The Districts – A Flourish And A Spoil // Album Review

the districtsFat Possum – February 9th

For the British multitudes that don’t have the wherewithal to hop on a plane to Texas to attend Austin’s annual hipster hangout SXSW, we’re rather reliant on music publications to do it for us and return with the goods. Last year many publications were telling us to watch out for The Districts, a band of adolescents responsible for ubiquitously setting every tongue in attendance wagging – the hyperbole surrounding their set was astounding. If you then staked out their sound on the self-released 2012 Telephone album or their self-titled EP last year and were sorely disappointed then you weren’t alone. For all their adroit instrumentation they lacked a single spark of originality, so locked were they in pentatonic country blues and charmless rural affectations.

But by not actually publicly succumbing to the hype, by not playing the press game, they’ve actually circumvented all the stumbling blocks on A Flourish And A Spoil. The album sounds rather fashionable and not the slightest bit forced. From the opening two-note stomp of ‘4th& Roebling’ there’s no nonsense in their live musicianship. They understand that rock and roll dynamics can’t simply be keyed in to a high-end Pro Tools setup. At times heavy handed, and at times quite cunning and deft, the band supply the combustion for Rob Grote’s voice to soar.
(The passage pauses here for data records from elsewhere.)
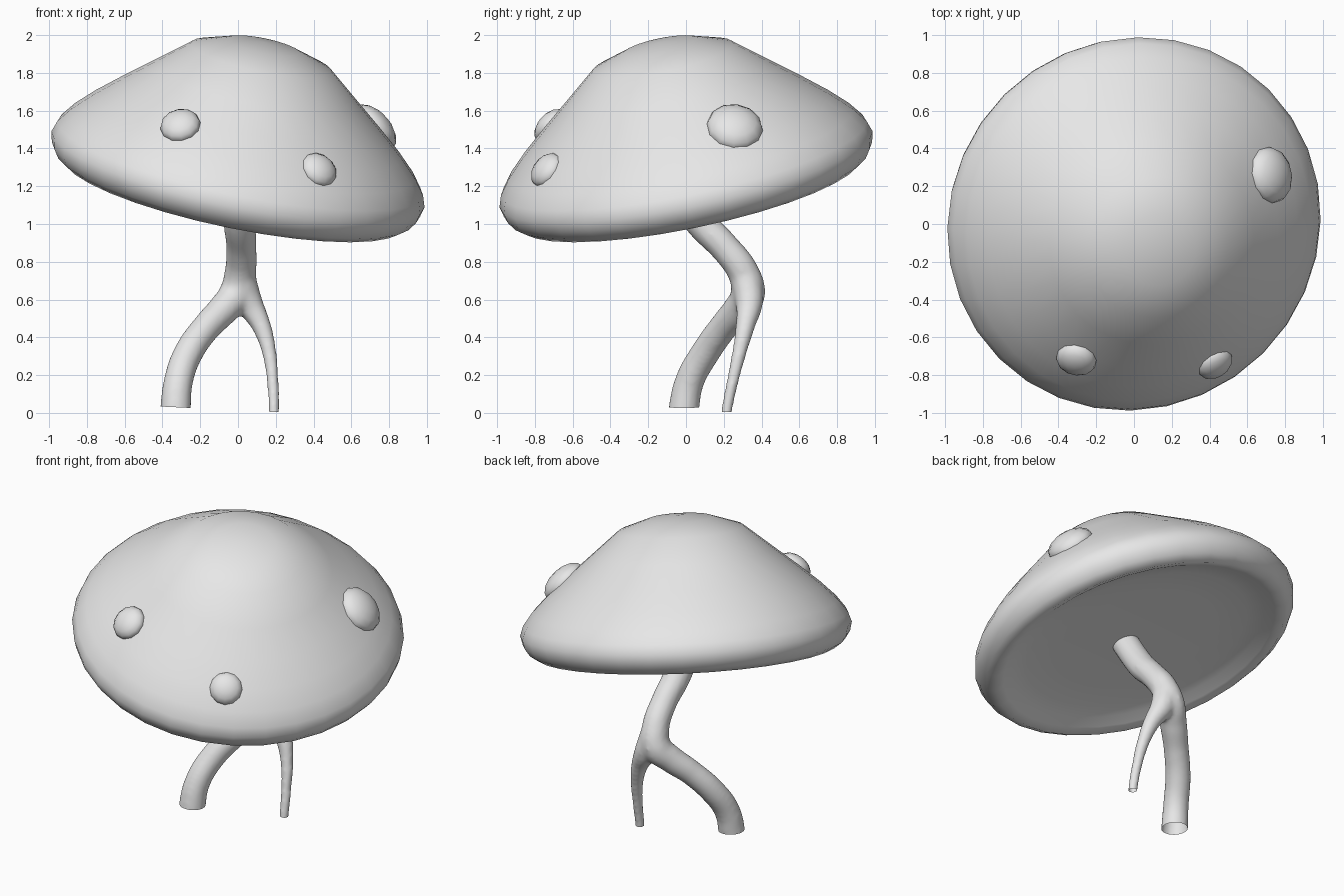
import bpy, bmesh, math
from mathutils import Vector

old = bpy.data.objects.get("Cube")
if old:
    bpy.data.objects.remove(old)

grey = bpy.data.materials.new("plain grey")
grey.use_nodes = True
grey.diffuse_color = (0.8, 0.8, 0.8, 1)
grey.node_tree.nodes["Principled BSDF"].inputs["Base Color"].default_value = (0.8, 0.8, 0.8, 1)

CENTRE = Vector((0, 0, 1.29))
AXIS = Vector((0.2, -0.2, 0.96)).normalized()
UP = Vector((0, 0, 1))


def select(*objs):
    bpy.ops.object.select_all(action='DESELECT')
    for obj in objs:
        obj.select_set(True)
    bpy.context.view_layer.objects.active = objs[0]


def finish(obj, angle=60):
    obj.data.materials.clear()
    obj.data.materials.append(grey)
    select(obj)
    bpy.ops.object.shade_smooth_by_angle(angle=math.radians(angle))


def add_mesh(name, bm):
    mesh = bpy.data.meshes.new(name)
    bm.to_mesh(mesh)
    bm.free()
    obj = bpy.data.objects.new(name, mesh)
    bpy.context.collection.objects.link(obj)
    return obj


def aim(obj, direction):
    obj.rotation_mode = 'QUATERNION'
    obj.rotation_quaternion = UP.rotation_difference(direction)


def lathe(name, profile, steps):
    bm = bmesh.new()
    verts = [bm.verts.new((r, 0, h)) for r, h in profile]
    edges = [bm.edges.new(pair) for pair in zip(verts, verts[1:])]
    bmesh.ops.spin(bm, geom=verts + edges, cent=(0, 0, 0), axis=(0, 0, 1),
                   angle=math.tau, steps=steps)
    bmesh.ops.remove_doubles(bm, verts=bm.verts, dist=1e-4)
    bmesh.ops.recalc_face_normals(bm, faces=bm.faces)
    return add_mesh(name, bm)


def tube(name, points):
    """Closed tube through (x, y, z, radius) points."""
    curve = bpy.data.curves.new(name, 'CURVE')
    curve.dimensions = '3D'
    curve.bevel_depth = 1
    curve.bevel_resolution = 4
    curve.resolution_u = 6
    curve.use_fill_caps = True
    spline = curve.splines.new('BEZIER')
    spline.bezier_points.add(len(points) - 1)
    for bp, (x, y, z, r) in zip(spline.bezier_points, points):
        bp.co = (x, y, z)
        bp.radius = r
        bp.handle_left_type = bp.handle_right_type = 'AUTO'
    obj = bpy.data.objects.new(name, curve)
    bpy.context.collection.objects.link(obj)
    select(obj)
    bpy.ops.object.convert(target='MESH')
    return bpy.context.view_layer.objects.active


# Cap: tilted dome with a rounded rim and a recessed underside
dome = [(0, 0.7), (0.195, 0.682), (0.38, 0.617), (0.55, 0.475), (0.71, 0.342),
        (0.835, 0.233), (0.93, 0.138), (0.988, 0.06), (1.008, 0), (0.995, -0.055),
        (0.965, -0.1), (0.915, -0.134), (0.86, -0.115), (0.8, -0.085),
        (0.7, -0.062), (0.5, -0.05), (0, -0.045)]
cap = lathe("cap", dome, 32)
cap.location = CENTRE
aim(cap, AXIS)
finish(cap)

# Flattened round spots lying on the slope of the cap
spots = {"side_spot": (0.717, 0.258, 1.508, 0.152, 0.58),
         "front_right_spot": (-0.305, -0.715, 1.52, 0.108, 0.6),
         "front_left_spot": (0.427, -0.737, 1.285, 0.102, 0.6)}
for name, (x, y, z, r, flat) in spots.items():
    bm = bmesh.new()
    bmesh.ops.create_uvsphere(bm, u_segments=12, v_segments=8, radius=r)
    bmesh.ops.scale(bm, vec=(1, 1, flat), verts=bm.verts)
    spot = add_mesh(name, bm)
    spot.location = (x, y, z)
    offset = spot.location - CENTRE
    outward = (offset - AXIS * offset.dot(AXIS)).normalized()
    aim(spot, outward * 0.65 + AXIS * 0.76)
    finish(spot)

# Bent stalk that runs on into the thick leg
stalk = tube("forked_stalk", [
    (0, -0.09, 1.25, 0.086), (0.008, 0.085, 1.0, 0.086), (0.018, 0.21, 0.87, 0.081),
    (0.012, 0.305, 0.74, 0.085), (-0.01, 0.328, 0.63, 0.094), (-0.075, 0.28, 0.55, 0.085),
    (-0.17, 0.195, 0.45, 0.078), (-0.264, 0.1, 0.315, 0.079),
    (-0.315, 0.02, 0.17, 0.079), (-0.33, -0.01, 0.03, 0.083), (-0.33, -0.015, -0.06, 0.083)])

# Thin leg branching from the stalk
thin_leg = tube("thin_leg", [
    (0.01, 0.315, 0.72, 0.085), (0.055, 0.335, 0.59, 0.076), (0.122, 0.315, 0.465, 0.053),
    (0.163, 0.285, 0.33, 0.04), (0.183, 0.25, 0.18, 0.033), (0.19, 0.215, 0.005, 0.03),
    (0.19, 0.21, -0.06, 0.03)])

# Fuse both into one skin with a soft crotch
select(stalk, thin_leg)
bpy.ops.object.join()
remesh = stalk.modifiers.new("fuse", 'REMESH')
remesh.mode = 'VOXEL'
remesh.voxel_size = 0.012
soften = stalk.modifiers.new("soften", 'SMOOTH')
soften.factor = 0.5
soften.iterations = 16
for modifier in (remesh.name, soften.name):
    bpy.ops.object.modifier_apply(modifier=modifier)

# Cut the feet off open at the ground
bm = bmesh.new()
bm.from_mesh(stalk.data)
bmesh.ops.bisect_plane(bm, geom=bm.verts[:] + bm.edges[:] + bm.faces[:],
                       plane_co=(0.19, 0, 0.005), plane_no=(0.048, 0, 1), clear_inner=True)
bm.to_mesh(stalk.data)
bm.free()
finish(stalk)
Immediately following that is the radio single ‘Peaches’. It’s the sound of a band getting completely lost in their music and forgetting their own limits. The massive chorus is fleshed out mostly by the psychedelic string bending of Mark Larson. ‘Chlorine’ continues the brazen psychedelia, culminating in towering walls of guitar noise being pierced by an anthemic melody that recalls Hendrix’s reworking of ‘The Star Spangled Banner’. From ‘Hounds’ onwards it seems like The Districts suddenly remember their limits and retreat into a kind of musical safety net. Only on the Tame Impala esque prog freak-out ‘Young Blood’ and Grote’s disaffected and poetic ditty ‘Suburban Smell’ do they recapture their uniqueness. A Flourish And A Spoil is never at any moment a bad album, it’s packed with a cohesive attitude from start to finish. To push any harder on this album than The Districts already do would find them reinventing the wheel – something that, at times, you suspect they’re more than capable of doing with maturity.
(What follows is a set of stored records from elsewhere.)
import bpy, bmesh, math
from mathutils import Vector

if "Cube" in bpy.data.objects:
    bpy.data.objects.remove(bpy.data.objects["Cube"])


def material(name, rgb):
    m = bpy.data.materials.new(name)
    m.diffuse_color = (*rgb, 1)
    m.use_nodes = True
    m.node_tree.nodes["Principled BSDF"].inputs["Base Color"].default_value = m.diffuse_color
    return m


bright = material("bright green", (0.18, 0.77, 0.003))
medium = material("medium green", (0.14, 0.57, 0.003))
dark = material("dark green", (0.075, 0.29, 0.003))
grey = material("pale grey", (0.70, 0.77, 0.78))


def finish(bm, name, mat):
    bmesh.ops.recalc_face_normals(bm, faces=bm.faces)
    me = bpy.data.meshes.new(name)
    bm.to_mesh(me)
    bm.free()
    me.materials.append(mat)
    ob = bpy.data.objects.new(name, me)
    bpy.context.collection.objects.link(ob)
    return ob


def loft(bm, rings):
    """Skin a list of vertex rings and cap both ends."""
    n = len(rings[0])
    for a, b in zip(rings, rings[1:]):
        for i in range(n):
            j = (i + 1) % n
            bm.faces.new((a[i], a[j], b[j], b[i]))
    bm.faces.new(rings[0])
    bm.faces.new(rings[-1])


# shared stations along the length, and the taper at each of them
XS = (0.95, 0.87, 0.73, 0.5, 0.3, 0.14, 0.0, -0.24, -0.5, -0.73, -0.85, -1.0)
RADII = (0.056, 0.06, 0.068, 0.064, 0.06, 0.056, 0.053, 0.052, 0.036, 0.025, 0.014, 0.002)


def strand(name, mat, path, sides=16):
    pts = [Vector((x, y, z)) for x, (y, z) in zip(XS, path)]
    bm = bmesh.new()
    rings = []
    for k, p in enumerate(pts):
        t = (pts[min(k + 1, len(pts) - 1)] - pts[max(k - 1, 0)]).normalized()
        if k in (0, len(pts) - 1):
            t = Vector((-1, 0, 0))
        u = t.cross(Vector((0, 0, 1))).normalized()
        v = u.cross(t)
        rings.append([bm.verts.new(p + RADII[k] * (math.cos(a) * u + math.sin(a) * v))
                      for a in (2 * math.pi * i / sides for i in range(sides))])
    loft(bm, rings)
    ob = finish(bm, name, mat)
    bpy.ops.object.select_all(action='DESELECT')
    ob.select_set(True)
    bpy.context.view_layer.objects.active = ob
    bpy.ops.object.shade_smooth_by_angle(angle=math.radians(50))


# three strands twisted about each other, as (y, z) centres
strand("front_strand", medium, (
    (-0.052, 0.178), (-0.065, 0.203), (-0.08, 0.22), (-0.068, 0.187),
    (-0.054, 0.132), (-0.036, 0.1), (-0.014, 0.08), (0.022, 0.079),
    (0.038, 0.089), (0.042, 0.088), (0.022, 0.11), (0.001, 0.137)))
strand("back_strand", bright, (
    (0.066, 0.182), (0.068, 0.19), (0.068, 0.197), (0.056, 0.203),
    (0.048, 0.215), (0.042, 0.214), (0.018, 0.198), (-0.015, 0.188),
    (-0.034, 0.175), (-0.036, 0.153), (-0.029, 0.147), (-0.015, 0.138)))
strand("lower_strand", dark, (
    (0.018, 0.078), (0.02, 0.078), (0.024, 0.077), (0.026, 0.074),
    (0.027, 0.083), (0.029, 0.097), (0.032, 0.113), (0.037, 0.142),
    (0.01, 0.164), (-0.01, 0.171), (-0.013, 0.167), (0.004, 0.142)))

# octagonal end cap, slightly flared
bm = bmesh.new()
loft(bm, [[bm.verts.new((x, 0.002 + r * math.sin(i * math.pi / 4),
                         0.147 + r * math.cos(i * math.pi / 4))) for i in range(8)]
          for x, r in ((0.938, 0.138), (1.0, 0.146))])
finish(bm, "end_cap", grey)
Buy: The Districts – A Flourish and a Spoil

Live: Scala – April 28th